Problem details
Figure out how many lines in the records below hold the string "PITCH". That number alone is the answer.

++++++++

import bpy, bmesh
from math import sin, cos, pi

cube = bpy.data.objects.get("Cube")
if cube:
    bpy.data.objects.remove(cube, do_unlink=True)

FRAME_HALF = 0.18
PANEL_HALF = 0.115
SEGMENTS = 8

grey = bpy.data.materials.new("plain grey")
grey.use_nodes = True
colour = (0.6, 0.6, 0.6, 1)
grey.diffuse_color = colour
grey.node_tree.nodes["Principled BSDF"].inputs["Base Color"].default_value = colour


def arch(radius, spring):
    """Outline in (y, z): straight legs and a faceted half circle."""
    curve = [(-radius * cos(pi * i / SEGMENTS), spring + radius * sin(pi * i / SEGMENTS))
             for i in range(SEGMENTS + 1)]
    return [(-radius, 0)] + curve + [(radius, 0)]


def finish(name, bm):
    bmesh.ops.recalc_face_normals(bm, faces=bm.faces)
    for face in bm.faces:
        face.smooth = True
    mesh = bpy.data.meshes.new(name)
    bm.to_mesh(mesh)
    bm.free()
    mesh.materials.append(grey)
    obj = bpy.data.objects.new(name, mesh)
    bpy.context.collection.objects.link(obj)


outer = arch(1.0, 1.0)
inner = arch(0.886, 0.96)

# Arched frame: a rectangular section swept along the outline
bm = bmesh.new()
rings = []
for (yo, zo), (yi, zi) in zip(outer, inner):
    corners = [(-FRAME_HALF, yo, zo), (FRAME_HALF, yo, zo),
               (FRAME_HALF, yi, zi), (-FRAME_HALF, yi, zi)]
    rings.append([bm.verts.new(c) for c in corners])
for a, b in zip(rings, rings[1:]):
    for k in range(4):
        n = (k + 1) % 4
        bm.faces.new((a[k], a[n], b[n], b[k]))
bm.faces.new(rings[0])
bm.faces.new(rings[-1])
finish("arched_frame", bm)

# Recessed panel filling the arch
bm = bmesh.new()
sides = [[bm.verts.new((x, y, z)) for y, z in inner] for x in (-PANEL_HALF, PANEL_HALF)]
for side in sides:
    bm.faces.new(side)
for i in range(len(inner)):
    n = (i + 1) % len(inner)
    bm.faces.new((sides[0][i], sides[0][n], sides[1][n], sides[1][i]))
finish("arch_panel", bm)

++++++++

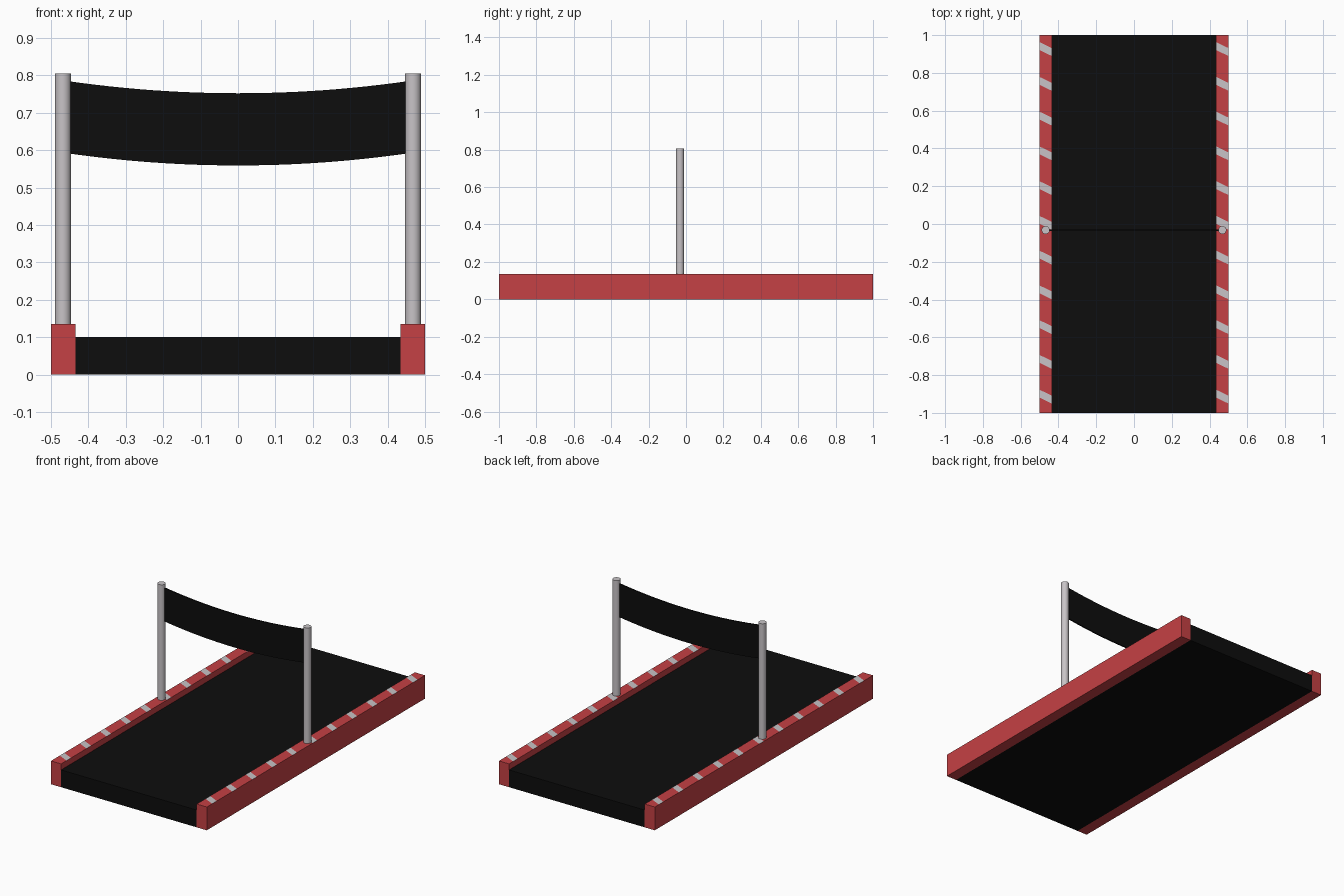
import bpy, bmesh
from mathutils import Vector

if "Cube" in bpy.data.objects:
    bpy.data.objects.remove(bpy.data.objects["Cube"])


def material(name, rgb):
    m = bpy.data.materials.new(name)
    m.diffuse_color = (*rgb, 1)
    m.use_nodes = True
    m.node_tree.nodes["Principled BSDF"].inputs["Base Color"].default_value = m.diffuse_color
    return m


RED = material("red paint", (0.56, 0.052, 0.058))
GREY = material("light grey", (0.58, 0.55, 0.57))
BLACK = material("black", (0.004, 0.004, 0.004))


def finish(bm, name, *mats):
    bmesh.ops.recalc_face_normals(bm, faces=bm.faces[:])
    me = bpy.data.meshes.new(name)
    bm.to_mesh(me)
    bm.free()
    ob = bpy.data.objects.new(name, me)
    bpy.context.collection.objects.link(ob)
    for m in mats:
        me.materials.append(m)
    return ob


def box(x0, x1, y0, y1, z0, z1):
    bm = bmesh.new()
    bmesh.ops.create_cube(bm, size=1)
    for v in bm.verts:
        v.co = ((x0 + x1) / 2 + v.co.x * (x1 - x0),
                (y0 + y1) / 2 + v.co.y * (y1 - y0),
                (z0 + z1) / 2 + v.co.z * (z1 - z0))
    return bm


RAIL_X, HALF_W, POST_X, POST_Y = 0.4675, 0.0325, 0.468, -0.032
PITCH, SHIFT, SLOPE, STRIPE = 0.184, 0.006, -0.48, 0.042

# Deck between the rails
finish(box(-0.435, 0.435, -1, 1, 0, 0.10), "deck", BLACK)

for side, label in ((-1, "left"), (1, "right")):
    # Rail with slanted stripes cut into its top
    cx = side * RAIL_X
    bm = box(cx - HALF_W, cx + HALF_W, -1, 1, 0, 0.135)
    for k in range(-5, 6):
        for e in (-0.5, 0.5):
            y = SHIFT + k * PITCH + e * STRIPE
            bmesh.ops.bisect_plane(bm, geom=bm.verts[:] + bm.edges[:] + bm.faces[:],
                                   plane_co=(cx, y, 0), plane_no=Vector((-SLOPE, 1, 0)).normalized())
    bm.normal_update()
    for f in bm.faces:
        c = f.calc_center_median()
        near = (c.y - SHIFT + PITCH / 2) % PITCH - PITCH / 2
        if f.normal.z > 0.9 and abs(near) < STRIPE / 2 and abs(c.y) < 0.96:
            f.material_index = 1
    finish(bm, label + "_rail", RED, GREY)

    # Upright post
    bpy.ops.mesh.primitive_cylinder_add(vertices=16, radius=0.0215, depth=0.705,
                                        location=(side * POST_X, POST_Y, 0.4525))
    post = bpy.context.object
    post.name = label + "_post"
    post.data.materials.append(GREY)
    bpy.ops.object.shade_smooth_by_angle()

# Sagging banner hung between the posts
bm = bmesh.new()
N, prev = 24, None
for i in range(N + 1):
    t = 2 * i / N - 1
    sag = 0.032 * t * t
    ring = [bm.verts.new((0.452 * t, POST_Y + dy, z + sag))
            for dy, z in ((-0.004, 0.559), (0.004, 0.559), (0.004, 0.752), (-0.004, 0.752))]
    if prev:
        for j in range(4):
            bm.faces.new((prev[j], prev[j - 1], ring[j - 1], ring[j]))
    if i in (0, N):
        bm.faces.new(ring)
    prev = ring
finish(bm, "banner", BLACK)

++++++++

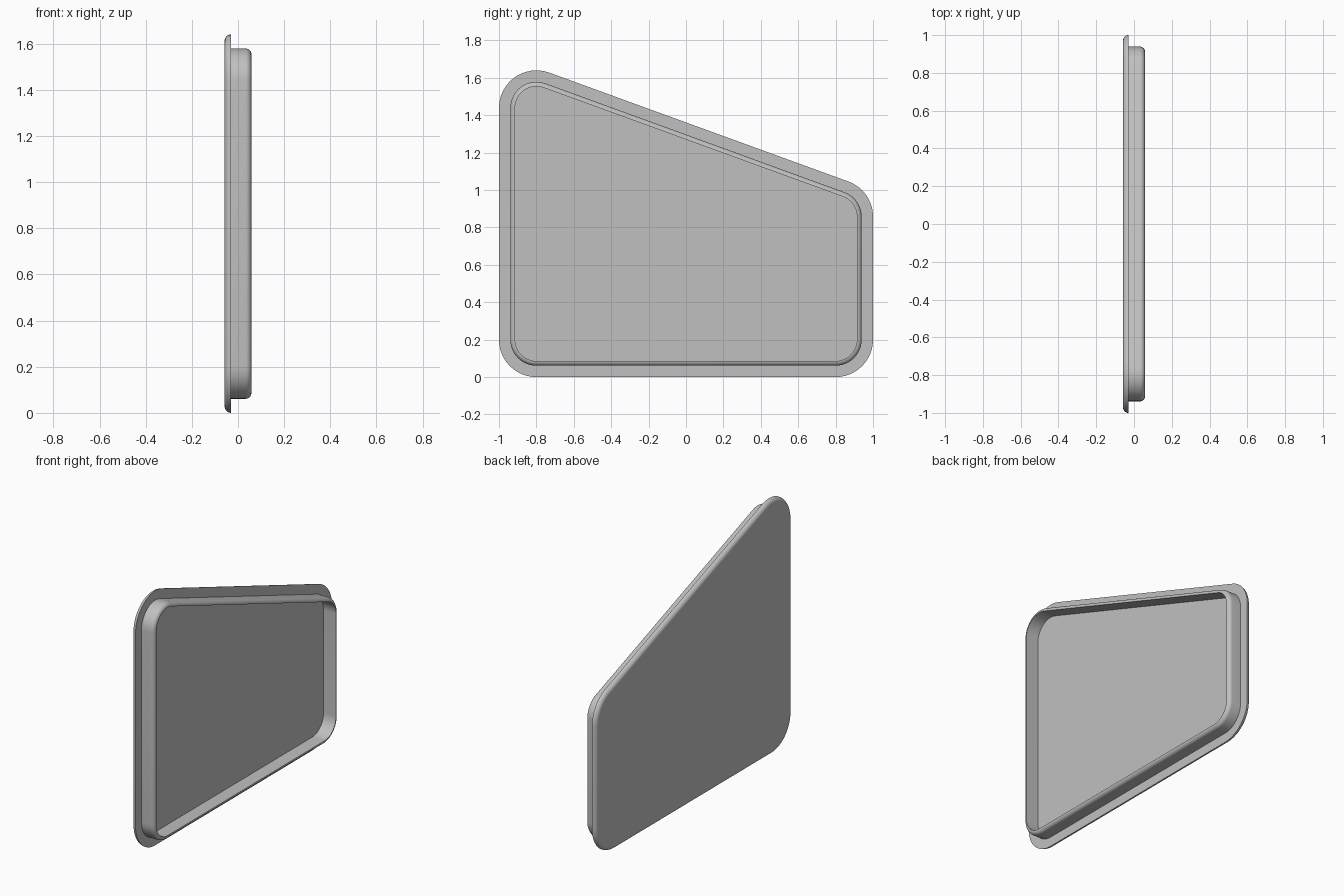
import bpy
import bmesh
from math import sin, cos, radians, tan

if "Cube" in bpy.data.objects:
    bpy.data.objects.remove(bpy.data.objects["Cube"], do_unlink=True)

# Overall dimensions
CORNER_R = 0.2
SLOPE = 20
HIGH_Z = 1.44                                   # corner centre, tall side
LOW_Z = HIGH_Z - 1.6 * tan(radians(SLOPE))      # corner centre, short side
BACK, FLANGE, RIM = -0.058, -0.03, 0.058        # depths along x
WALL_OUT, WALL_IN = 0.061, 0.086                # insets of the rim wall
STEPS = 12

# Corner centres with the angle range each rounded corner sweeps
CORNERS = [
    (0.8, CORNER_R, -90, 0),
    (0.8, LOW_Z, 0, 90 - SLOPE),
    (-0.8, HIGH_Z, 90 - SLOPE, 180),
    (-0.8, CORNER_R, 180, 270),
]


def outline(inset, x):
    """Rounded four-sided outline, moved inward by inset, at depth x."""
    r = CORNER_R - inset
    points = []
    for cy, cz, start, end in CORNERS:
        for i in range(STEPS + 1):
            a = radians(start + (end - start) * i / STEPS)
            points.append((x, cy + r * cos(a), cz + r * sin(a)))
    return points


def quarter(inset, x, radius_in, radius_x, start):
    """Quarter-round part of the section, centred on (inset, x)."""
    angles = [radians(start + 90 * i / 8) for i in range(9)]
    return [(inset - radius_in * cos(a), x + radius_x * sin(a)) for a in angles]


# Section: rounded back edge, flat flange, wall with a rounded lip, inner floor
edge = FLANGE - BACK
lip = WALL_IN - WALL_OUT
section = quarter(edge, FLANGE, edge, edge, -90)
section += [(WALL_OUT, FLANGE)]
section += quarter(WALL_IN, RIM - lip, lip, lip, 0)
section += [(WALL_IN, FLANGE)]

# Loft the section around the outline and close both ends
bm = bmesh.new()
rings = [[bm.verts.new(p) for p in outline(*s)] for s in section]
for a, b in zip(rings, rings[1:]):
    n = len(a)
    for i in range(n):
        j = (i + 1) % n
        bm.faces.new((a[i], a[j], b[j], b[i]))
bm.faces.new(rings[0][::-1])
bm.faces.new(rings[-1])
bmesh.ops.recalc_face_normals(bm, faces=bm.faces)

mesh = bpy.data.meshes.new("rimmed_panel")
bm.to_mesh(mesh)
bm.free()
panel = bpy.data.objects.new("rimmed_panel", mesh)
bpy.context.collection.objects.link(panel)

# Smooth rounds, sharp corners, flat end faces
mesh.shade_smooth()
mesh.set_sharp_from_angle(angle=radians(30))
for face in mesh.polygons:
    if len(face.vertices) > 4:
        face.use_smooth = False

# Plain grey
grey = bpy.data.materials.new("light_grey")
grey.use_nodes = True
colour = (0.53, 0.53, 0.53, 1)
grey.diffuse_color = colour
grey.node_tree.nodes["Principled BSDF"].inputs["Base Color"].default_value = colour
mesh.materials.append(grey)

++++++++

Answer space
3